·2-min read
Amnesty International activists in Turin mark the fourth anniversary of the death of Italian student Giulio Regeni, whose mutilated body was found on the outskirts of Cairo days after he disappeared on January 25, 2016

An Italian judge on Tuesday set an October date for the trial of four Egyptian security officers accused of brutally murdering an Italian student in Cairo five years ago.

The mutilated body of Giulio Regeni, a 28-year-old PhD student researching the sensitive topic of trade unions in Egypt, was found on the outskirts of Cairo days after he disappeared on January 25, 2016.

Following a request by prosecutors, judge Pierluigi Balestrieri on Tuesday referred four Egyptian security officers for trial over his death starting on October 14, according to the AGI news agency.

Investigators accuse them of inflicting days of torture on Regeni before he died, leaving him so disfigured that his mother said she only recognised her son by "the tip of his nose".

Colonel Uhsam Helmi, General Tariq Sabir, Colonel Athar Kamel Mohamed Ibrahim and Major Magdi Ibrahim Abdelal Sharif are all accused of kidnapping, with Sharif charged with inflicting the fatal injuries.

Cairo strongly rejects the allegations and the men are unlikely to be extradited to stand trial in person.

Egypt's public prosecutor cleared all four in December along with a fifth suspect and said he would drop the case.

Regeni's death sparked outrage in Italy and severely strained diplomatic relations with Egypt. It also triggered fresh criticism of Egypt's human rights record under President Abdel Fattah al-Sisi.

The case remains a political issue in Italy, with Regeni's parents, Claudio and Paola, meeting with Prime Minister Mario Draghi last week.

Their lawyer Alessandra Ballerini expressed hope Tuesday that they would finally get justice for their son.

"Paola and Claudio often say that in Giulio's case, all human rights were violated," she said, according to AGI.

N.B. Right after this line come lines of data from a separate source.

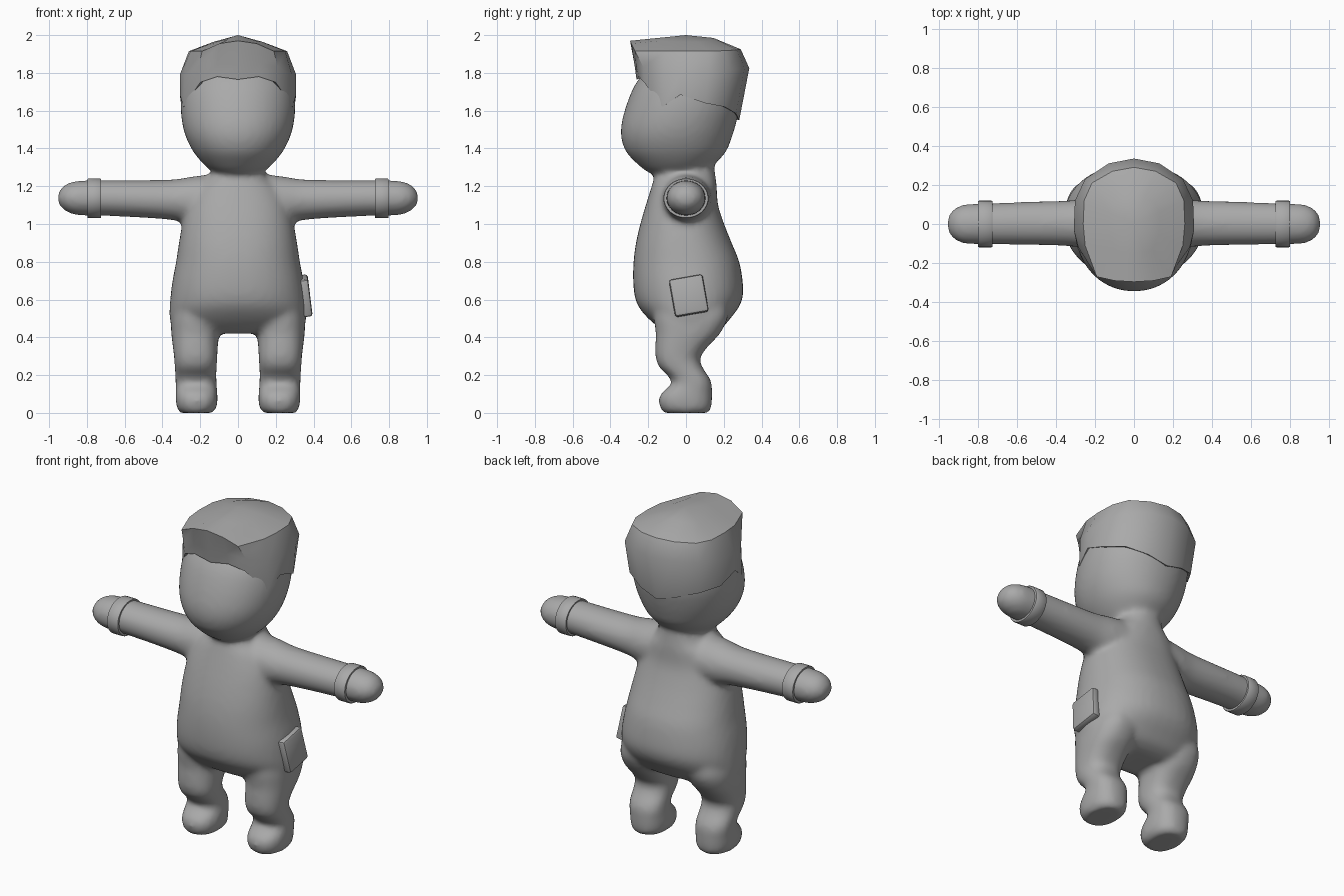
import bpy, bmesh, math
from mathutils import Vector, Matrix

if "Cube" in bpy.data.objects:
    bpy.data.objects.remove(bpy.data.objects["Cube"])

grey = bpy.data.materials.new("plain grey")
grey.diffuse_color = (0.4, 0.4, 0.4, 1)
grey.use_nodes = True
grey.node_tree.nodes["Principled BSDF"].inputs["Base Color"].default_value = grey.diffuse_color


def make_object(name, bm, angle=None):
    bmesh.ops.recalc_face_normals(bm, faces=bm.faces)
    me = bpy.data.meshes.new(name)
    bm.to_mesh(me)
    bm.free()
    me.materials.append(grey)
    ob = bpy.data.objects.new(name, me)
    bpy.context.collection.objects.link(ob)
    if angle is not None:
        bpy.ops.object.select_all(action='DESELECT')
        bpy.context.view_layer.objects.active = ob
        ob.select_set(True)
        bpy.ops.object.shade_smooth_by_angle(angle=math.radians(angle))
    return ob


def refine(rows, steps=4):
    """Catmull-Rom resampling of a list of rings."""
    out = []
    for i in range(len(rows) - 1):
        p = [rows[max(0, min(len(rows) - 1, i + k))] for k in (-1, 0, 1, 2)]
        for s in range(steps):
            t = s / steps
            out.append([0.5 * (2 * b + (c - a) * t + (2 * a - 5 * b + 4 * c - d) * t * t
                               + (3 * b - a - 3 * c + d) * t ** 3) for a, b, c, d in zip(*p)])
    return out + [rows[-1]]


def loft(bm, rows, power=2.0, axis='z', side=1, sides=40):
    """Rows are (position along axis, low u, high u, low v, high v)."""
    rings = []
    for w, u0, u1, v0, v1 in refine(rows):
        ring = []
        for k in range(sides):
            a = 2 * math.pi * k / sides
            c, s = math.cos(a), math.sin(a)
            u = (u0 + u1) / 2 + (u1 - u0) / 2 * math.copysign(abs(c) ** (2 / power), c)
            v = (v0 + v1) / 2 + (v1 - v0) / 2 * math.copysign(abs(s) ** (2 / power), s)
            co = (u * side, v, w) if axis == 'z' else (w * side, u, v)
            ring.append(bm.verts.new(co))
        rings.append(ring)
    for a, b in zip(rings, rings[1:]):
        for k in range(sides):
            bm.faces.new((a[k], a[k - 1], b[k - 1], b[k]))
    bm.faces.new(rings[0])
    bm.faces.new(rings[-1][::-1])


# Body: torso, head, legs and arms fused into one smooth skin
bm = bmesh.new()
torso = [(0.42, .26, -.09, .13), (0.45, .335, -.14, .19), (0.50, .362, -.20, .235),
         (0.56, .362, -.25, .28), (0.62, .357, -.272, .302), (0.70, .347, -.28, .30),
         (0.80, .328, -.278, .282), (0.90, .313, -.265, .242), (1.00, .295, -.242, .202),
         (1.10, .27, -.213, .17), (1.19, .225, -.185, .163), (1.24, .165, -.17, .158),
         (1.30, .135, -.155, .15), (1.40, .125, -.13, .14)]
loft(bm, [(z, -x, x, f, b) for z, x, f, b in torso], 2.25)
head = [(1.255, .07, -.15, .06), (1.28, .135, -.21, .11), (1.32, .185, -.26, .155),
        (1.38, .235, -.316, .21), (1.45, .272, -.342, .24), (1.52, .293, -.343, .262),
        (1.60, .303, -.325, .28), (1.68, .301, -.297, .28), (1.74, .29, -.268, .27),
        (1.80, .26, -.225, .24), (1.86, .19, -.16, .18), (1.88, .10, -.08, .10)]
loft(bm, [(z, -x, x, f, b) for z, x, f, b in head], 2.1)
leg = [(0, .135, .305, -.115, .115), (.025, .115, .322, -.135, .133), (.07, .108, .33, -.145, .138),
       (.11, .11, .33, -.125, .138), (.15, .113, .33, -.08, .137), (.19, .114, .332, -.09, .122),
       (.24, .113, .335, -.14, .088), (.29, .11, .338, -.16, .075), (.35, .107, .345, -.162, .115),
       (.42, .10, .353, -.16, .18), (.50, .09, .355, -.17, .22), (.56, .10, .34, -.17, .22)]
arm = [(.05, -.15, .15, 1.00, 1.27), (.15, -.14, .14, .99, 1.262), (.25, -.125, .13, 1.00, 1.25),
       (.34, -.113, .12, 1.02, 1.236), (.50, -.108, .115, 1.033, 1.232), (.70, -.105, .108, 1.043, 1.232),
       (.83, -.103, .103, 1.045, 1.23), (.88, -.097, .097, 1.054, 1.222), (.92, -.077, .077, 1.073, 1.205),
       (.945, -.047, .047, 1.10, 1.175), (.955, -.015, .015, 1.125, 1.15)]
for side in (1, -1):
    loft(bm, leg, 2.4, 'z', side)
    loft(bm, arm, 2.0, 'x', side)
body = make_object("body", bm)
remesh = body.modifiers.new("fuse", 'REMESH')
remesh.mode = 'VOXEL'
remesh.voxel_size = 0.016
remesh.use_smooth_shade = True
blend = body.modifiers.new("blend", 'SMOOTH')
blend.factor = 0.5
blend.iterations = 8

# Hair: faceted cap, half outlines run from the front middle to the back middle
hem = [(0, -.262, 1.765), (.11, -.25, 1.78), (.20, -.222, 1.75), (.288, -.125, 1.62),
       (.308, -.03, 1.685), (.302, .10, 1.64), (.235, .205, 1.62), (.12, .265, 1.585), (0, .282, 1.55)]
bulge = [(0, -.272, 1.84), (.11, -.265, 1.85), (.21, -.225, 1.83), (.285, -.12, 1.79),
         (.308, -.03, 1.79), (.302, .12, 1.80), (.25, .23, 1.815), (.13, .31, 1.825), (0, .335, 1.825)]
rim = [(0, -.296, 1.97), (.10, -.29, 1.955), (.19, -.27, 1.915), (.25, -.11, 1.915),
       (.26, 0, 1.915), (.255, .12, 1.915), (.215, .21, 1.918), (.11, .27, 1.922), (0, .29, 1.925)]
inner = [(x * .5, y * .5, 1.985 - abs(x) * .08) for x, y, z in rim]
tuck = [(x * .85, y * .85, z + .01) for x, y, z in hem]
bm = bmesh.new()
rings = []
for half in (tuck, hem, bulge, rim, inner):
    full = half + [(-x, y, z) for x, y, z in half[-2:0:-1]]
    rings.append([bm.verts.new(p) for p in full])
n = len(rings[0])
for a, b in zip(rings, rings[1:]):
    for k in range(n):
        bm.faces.new((a[k - 1], a[k], b[k], b[k - 1]))
for ring, top in ((rings[0], (0, 0, 1.75)), (rings[-1], (0, 0, 2.0))):
    mid = bm.verts.new(top)
    for k in range(n):
        bm.faces.new((ring[k - 1], ring[k], mid))
make_object("hair", bm, 38)

# Cuffs: flat bands near the hands
for side, label in ((1, "right"), (-1, "left")):
    bm = bmesh.new()
    profile = [(.725, .095), (.725, .108), (.73, .111), (.792, .111), (.797, .108), (.797, .095)]
    rings = []
    for x, r in profile:
        rings.append([bm.verts.new((x * side, 1.08 * r * math.cos(a), 1.136 + .95 * r * math.sin(a)))
                      for a in (2 * math.pi * k / 32 for k in range(32))])
    for a, b in zip(rings, rings[1:] + rings[:1]):
        for k in range(32):
            bm.faces.new((a[k - 1], a[k], b[k], b[k - 1]))
    make_object(label + "_cuff", bm, 40)

# Pouch: rounded slab tilted on the hip
bm = bmesh.new()
bmesh.ops.create_cube(bm, size=1, matrix=Matrix.Diagonal((.05, .18, .20, 1)))
bmesh.ops.bevel(bm, geom=bm.edges[:], offset=.014, segments=2, profile=.5, affect='EDGES')
pouch = make_object("hip_pouch", bm, 40)
pouch.matrix_world = (Matrix.Translation((.357, .015, .62)) @ Matrix.Rotation(math.radians(-7), 4, 'Y')
                      @ Matrix.Rotation(math.radians(10), 4, 'X'))
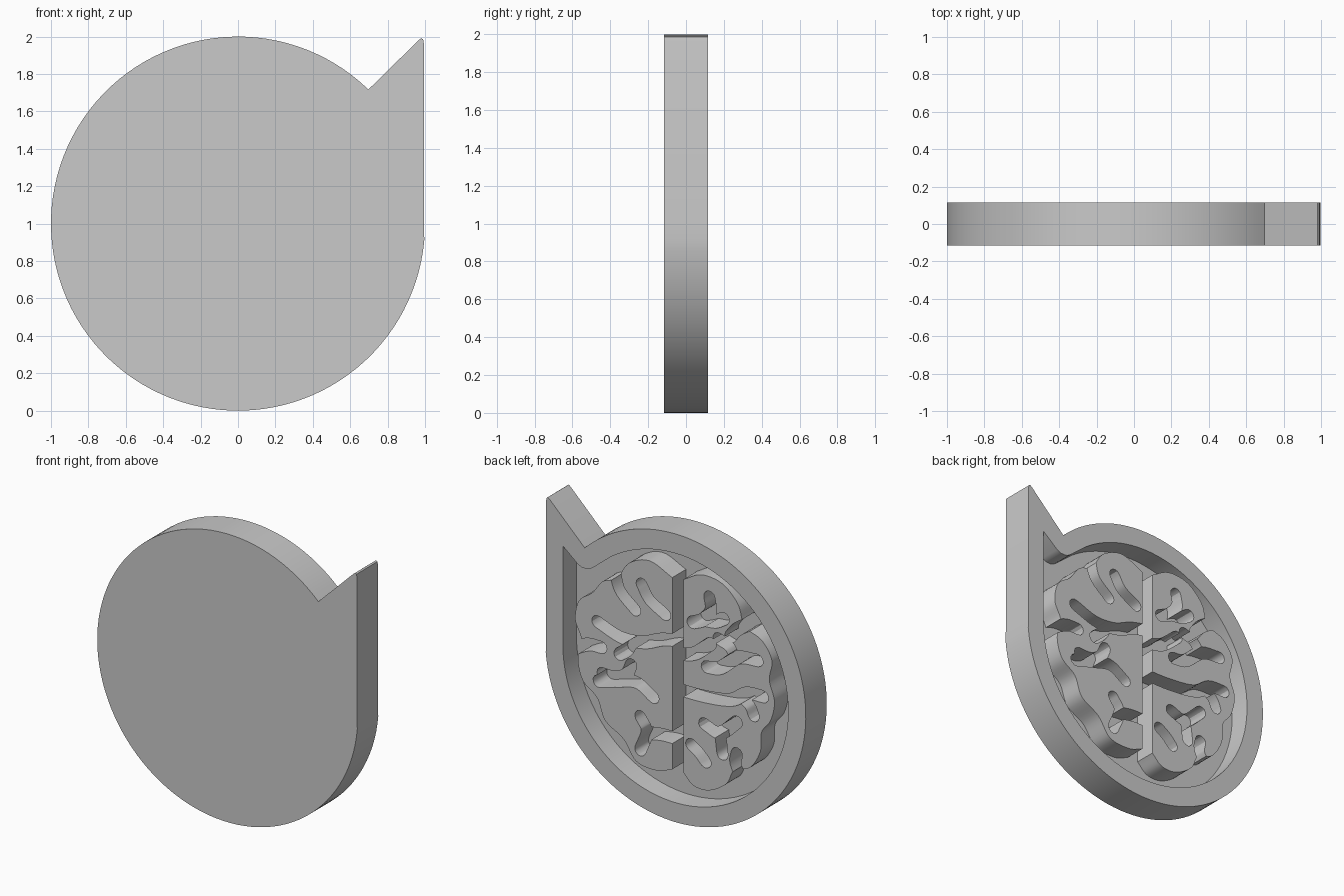
import bpy
import bmesh
from math import sin, cos, pi, radians, atan2
from mathutils import Vector

default_cube = bpy.data.objects.get("Cube")
if default_cube:
    bpy.data.objects.remove(default_cube, do_unlink=True)

FRONT, BACK, FLOOR = -0.115, 0.115, -0.035
GROOVE = 0.043

grey = bpy.data.materials.new("plain grey")
grey.use_nodes = True
grey.diffuse_color = (0.59, 0.59, 0.59, 1)
grey.node_tree.nodes["Principled BSDF"].inputs["Base Color"].default_value = grey.diffuse_color


def prism(name, outline, y_start, y_end):
    """Extrude an outline of (x, z) points along y."""
    bm = bmesh.new()
    face = bm.faces.new([bm.verts.new((x, y_start, z)) for x, z in outline])
    extruded = bmesh.ops.extrude_face_region(bm, geom=[face])["geom"]
    verts = [v for v in extruded if isinstance(v, bmesh.types.BMVert)]
    bmesh.ops.translate(bm, verts=verts, vec=(0, y_end - y_start, 0))
    bmesh.ops.recalc_face_normals(bm, faces=bm.faces)
    if bm.calc_volume(signed=True) < 0:
        bmesh.ops.reverse_faces(bm, faces=bm.faces)
    mesh = bpy.data.meshes.new(name)
    bm.to_mesh(mesh)
    bm.free()
    mesh.materials.append(grey)
    obj = bpy.data.objects.new(name, mesh)
    bpy.context.collection.objects.link(obj)
    return obj


def carve(target, cutter):
    """Subtract the cutter from the target and discard it."""
    cutter.hide_render = True
    modifier = target.modifiers.new("carve", 'BOOLEAN')
    modifier.operation = 'DIFFERENCE'
    modifier.solver = 'MANIFOLD'
    modifier.object = cutter
    evaluated = target.evaluated_get(bpy.context.evaluated_depsgraph_get())
    target.data = bpy.data.meshes.new_from_object(evaluated)
    target.modifiers.clear()
    bpy.data.objects.remove(cutter, do_unlink=True)


def smooth_edges(obj):
    bpy.ops.object.select_all(action='DESELECT')
    obj.select_set(True)
    bpy.context.view_layer.objects.active = obj
    bpy.ops.object.shade_smooth_by_angle(angle=radians(30))


def arc(radius, start, end, steps, centre=(0, 1)):
    """Points on an arc, angles in degrees."""
    angles = [radians(start + (end - start) * i / steps) for i in range(steps + 1)]
    return [(centre[0] + radius * cos(a), centre[1] + radius * sin(a)) for a in angles]


def spline(points, steps=6):
    """Smooth open curve through the points."""
    p = [Vector(q) for q in points]
    p = [p[0] * 2 - p[1]] + p + [p[-1] * 2 - p[-2]]
    result = []
    for a, b, c, d in zip(p, p[1:], p[2:], p[3:]):
        for i in range(steps):
            t = i / steps
            result.append((b * 2 + (c - a) * t + (a * 2 - b * 5 + c * 4 - d) * t ** 2
                           + (b * 3 - a - c * 3 + d) * t ** 3) / 2)
    return result + [p[-2]]


def stroke(points, radius):
    """Outline of a round-ended stroke along a smooth path."""
    path = spline(points)
    sides = ([], [])
    for i, p in enumerate(path):
        along = (path[min(i + 1, len(path) - 1)] - path[max(i - 1, 0)]).normalized()
        normal = Vector((-along.y, along.x)) * radius
        sides[0].append(p + normal)
        sides[1].append(p - normal)

    def cap(tip, before):
        heading = tip - before
        turn = atan2(heading.y, heading.x)
        return [tip + Vector((cos(turn + a), sin(turn + a))) * radius
                for a in (pi / 2 - pi * k / 6 for k in range(1, 6))]

    return (sides[0] + cap(path[-1], path[-2])
            + sides[1][::-1] + cap(path[0], path[1]))


# Round body with a pointed tail
body = prism("body", arc(1, 45.8, 355, 96)
             + [(0.994, 1.0), (0.994, 1.96), (0.99, 1.985), (0.98, 1.992), (0.965, 1.98)],
             FRONT, BACK)

# Recess that leaves a rim of even width
recess = prism("recess_cutter", arc(0.865, 55, 360, 80)
               + [(0.865, 1.685), (0.75, 1.59)]
               + spline([(0.72, 1.575), (0.66, 1.58), (0.58, 1.64)], 4)[:-1],
               FLOOR, BACK + 0.1)
carve(body, recess)
smooth_edges(body)

# Brain halves: outer edge from bottom to top, then the grooves
left_edge = [(0.025, 0.36), (0.14, 0.32), (0.3, 0.34), (0.4, 0.47), (0.54, 0.56),
             (0.6, 0.7), (0.71, 0.79), (0.75, 0.93), (0.72, 1.07), (0.77, 1.2),
             (0.74, 1.34), (0.64, 1.42), (0.56, 1.52), (0.45, 1.57), (0.36, 1.7),
             (0.2, 1.76), (0.025, 1.69)]
left_grooves = [
    [(0.26, 1.58), (0.2, 1.49), (0.08, 1.42)],
    [(0.47, 1.65), (0.43, 1.5), (0.31, 1.39)],
    [(-0.05, 1.27), (0.1, 1.24), (0.25, 1.18), (0.42, 1.17), (0.6, 1.23)],
    [(0.33, 1.17), (0.37, 1.1), (0.43, 1.05)],
    [(0.85, 0.96), (0.68, 1.05), (0.57, 1.06)],
    [(0.59, 0.82), (0.45, 0.86), (0.3, 0.89), (0.17, 0.82)],
    [(0.56, 0.88), (0.46, 0.88), (0.38, 0.92), (0.34, 1)],
    [(0.27, 0.66), (0.22, 0.57), (0.27, 0.43)],
    [(-0.05, 0.58), (0.1, 0.58), (0.22, 0.56)],
]
right_edge = [(-0.06, 0.36), (-0.14, 0.29), (-0.26, 0.29), (-0.39, 0.37), (-0.45, 0.48),
              (-0.57, 0.53), (-0.65, 0.66), (-0.66, 0.8), (-0.73, 0.9), (-0.76, 1.04),
              (-0.72, 1.18), (-0.74, 1.32), (-0.66, 1.44), (-0.53, 1.5), (-0.48, 1.64),
              (-0.36, 1.75), (-0.2, 1.77), (-0.06, 1.7)]
right_grooves = [
    [(-0.13, 1.42), (-0.21, 1.46), (-0.27, 1.54), (-0.26, 1.63)],
    [(-0.22, 1.46), (-0.3, 1.47), (-0.37, 1.51)],
    [(-0.61, 1.55), (-0.48, 1.47), (-0.42, 1.4)],
    [(0.03, 1.17), (-0.13, 1.2), (-0.27, 1.31)],
    [(-0.63, 1.29), (-0.48, 1.27), (-0.34, 1.16), (-0.24, 1.14)],
    [(-0.46, 1.26), (-0.41, 1.33), (-0.33, 1.36)],
    [(0.03, 0.93), (-0.2, 0.93), (-0.42, 0.96), (-0.55, 1.04), (-0.67, 1.05)],
    [(-0.5, 1.01), (-0.57, 0.96), (-0.6, 0.9)],
    [(-0.12, 0.57), (-0.18, 0.53), (-0.23, 0.48)],
    [(-0.22, 0.74), (-0.34, 0.71), (-0.47, 0.82)],
    [(-0.34, 0.71), (-0.35, 0.65), (-0.36, 0.57)],
    [(-0.51, 0.43), (-0.46, 0.53), (-0.47, 0.6)],
]

for side, edge, grooves in (("left", left_edge, left_grooves),
                            ("right", right_edge, right_grooves)):
    half = prism(side + "_brain_half", spline(edge), FLOOR - 0.02, BACK)
    for groove in grooves:
        carve(half, prism("groove_cutter", stroke(groove, GROOVE), FRONT, BACK + 0.1))
    smooth_edges(half)
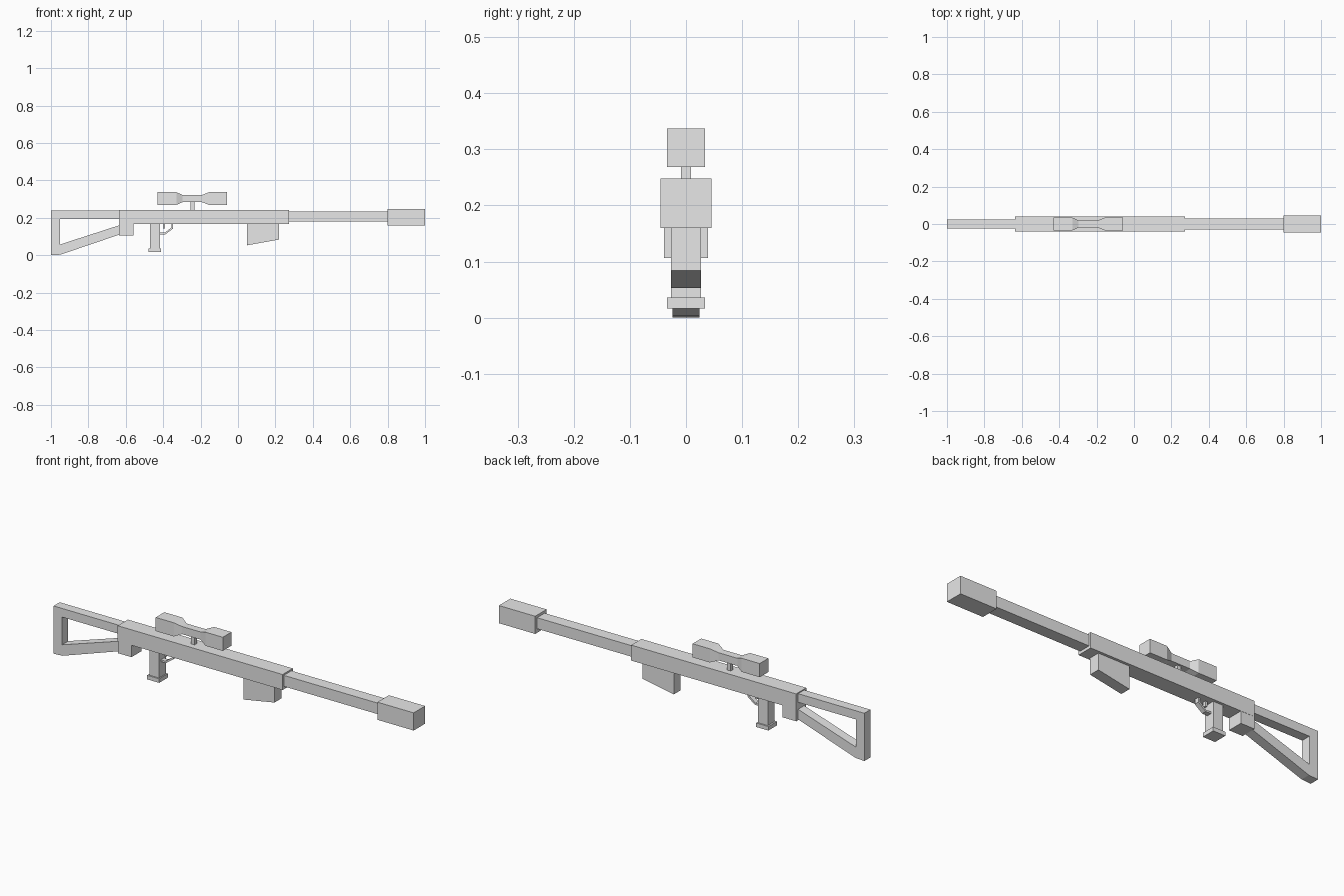
import bpy
import bmesh

cube = bpy.data.objects.get("Cube")
if cube:
    bpy.data.objects.remove(cube, do_unlink=True)

grey = bpy.data.materials.new("light_grey")
grey.use_nodes = True
grey.diffuse_color = (0.8, 0.8, 0.8, 1)
grey.node_tree.nodes["Principled BSDF"].inputs["Base Color"].default_value = (0.8, 0.8, 0.8, 1)


def finish(name, bm):
    bmesh.ops.recalc_face_normals(bm, faces=bm.faces)
    mesh = bpy.data.meshes.new(name)
    bm.to_mesh(mesh)
    bm.free()
    mesh.materials.append(grey)
    obj = bpy.data.objects.new(name, mesh)
    bpy.context.collection.objects.link(obj)
    return obj


def plate(name, profile, half):
    """Side profile (x, z) extruded to a width of two halves along y."""
    bm = bmesh.new()
    face = bm.faces.new([bm.verts.new((x, -half, z)) for x, z in profile])
    out = bmesh.ops.extrude_face_region(bm, geom=[face])
    verts = [g for g in out["geom"] if isinstance(g, bmesh.types.BMVert)]
    bmesh.ops.translate(bm, verts=verts, vec=(0, 2 * half, 0))
    return finish(name, bm)


def box(name, x0, x1, z0, z1, half):
    return plate(name, [(x0, z0), (x1, z0), (x1, z1), (x0, z1)], half)


def square_loft(name, sections, z):
    """Square sections (x, half size) joined along x at height z."""
    bm = bmesh.new()
    rings = [[bm.verts.new((x, sy * h, z + sz * h))
              for sy, sz in ((-1, -1), (1, -1), (1, 1), (-1, 1))]
             for x, h in sections]
    for a, b in zip(rings, rings[1:]):
        for i in range(4):
            j = (i + 1) % 4
            bm.faces.new((a[i], a[j], b[j], b[i]))
    bm.faces.new(rings[0])
    bm.faces.new(rings[-1])
    return finish(name, bm)


# Main body, barrel and muzzle
box("receiver", -0.635, 0.274, 0.166, 0.243, 0.04)
box("receiver_rear_block", -0.635, -0.56, 0.106, 0.166, 0.039)
box("barrel", 0.274, 0.8, 0.18, 0.235, 0.03)
box("muzzle", 0.8, 1.0, 0.16, 0.248, 0.045)

# Open frame stock
plate("stock", [(-0.635, 0.238), (-1, 0.238), (-1, 0), (-0.95, 0.003),
                (-0.635, 0.11), (-0.635, 0.16), (-0.953, 0.057),
                (-0.953, 0.195), (-0.635, 0.195)], 0.024)

# Grip, trigger and guard
box("grip", -0.47, -0.417, 0.036, 0.166, 0.027)
box("grip_base", -0.478, -0.411, 0.016, 0.036, 0.034)
plate("trigger", [(-0.402, 0.166), (-0.39, 0.166), (-0.39, 0.142), (-0.4, 0.142)], 0.008)
plate("trigger_guard", [(-0.417, 0.112), (-0.388, 0.112), (-0.347, 0.143),
                        (-0.347, 0.166), (-0.356, 0.166), (-0.356, 0.148),
                        (-0.391, 0.121), (-0.417, 0.121)], 0.012)

# Magazine with slanted underside
plate("magazine", [(0.048, 0.166), (0.048, 0.053), (0.22, 0.084), (0.22, 0.166)], 0.027)

# Scope on its post
square_loft("scope", [(-0.43, 0.034), (-0.33, 0.034), (-0.296, 0.019),
                      (-0.193, 0.019), (-0.155, 0.034), (-0.06, 0.034)], 0.303)
box("scope_mount", -0.253, -0.233, 0.243, 0.284, 0.009)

"From today we have the reasonable hope that at least the right to the truth will not be violated.

"It has taken us 64 months. But it is a good goal and a good starting point."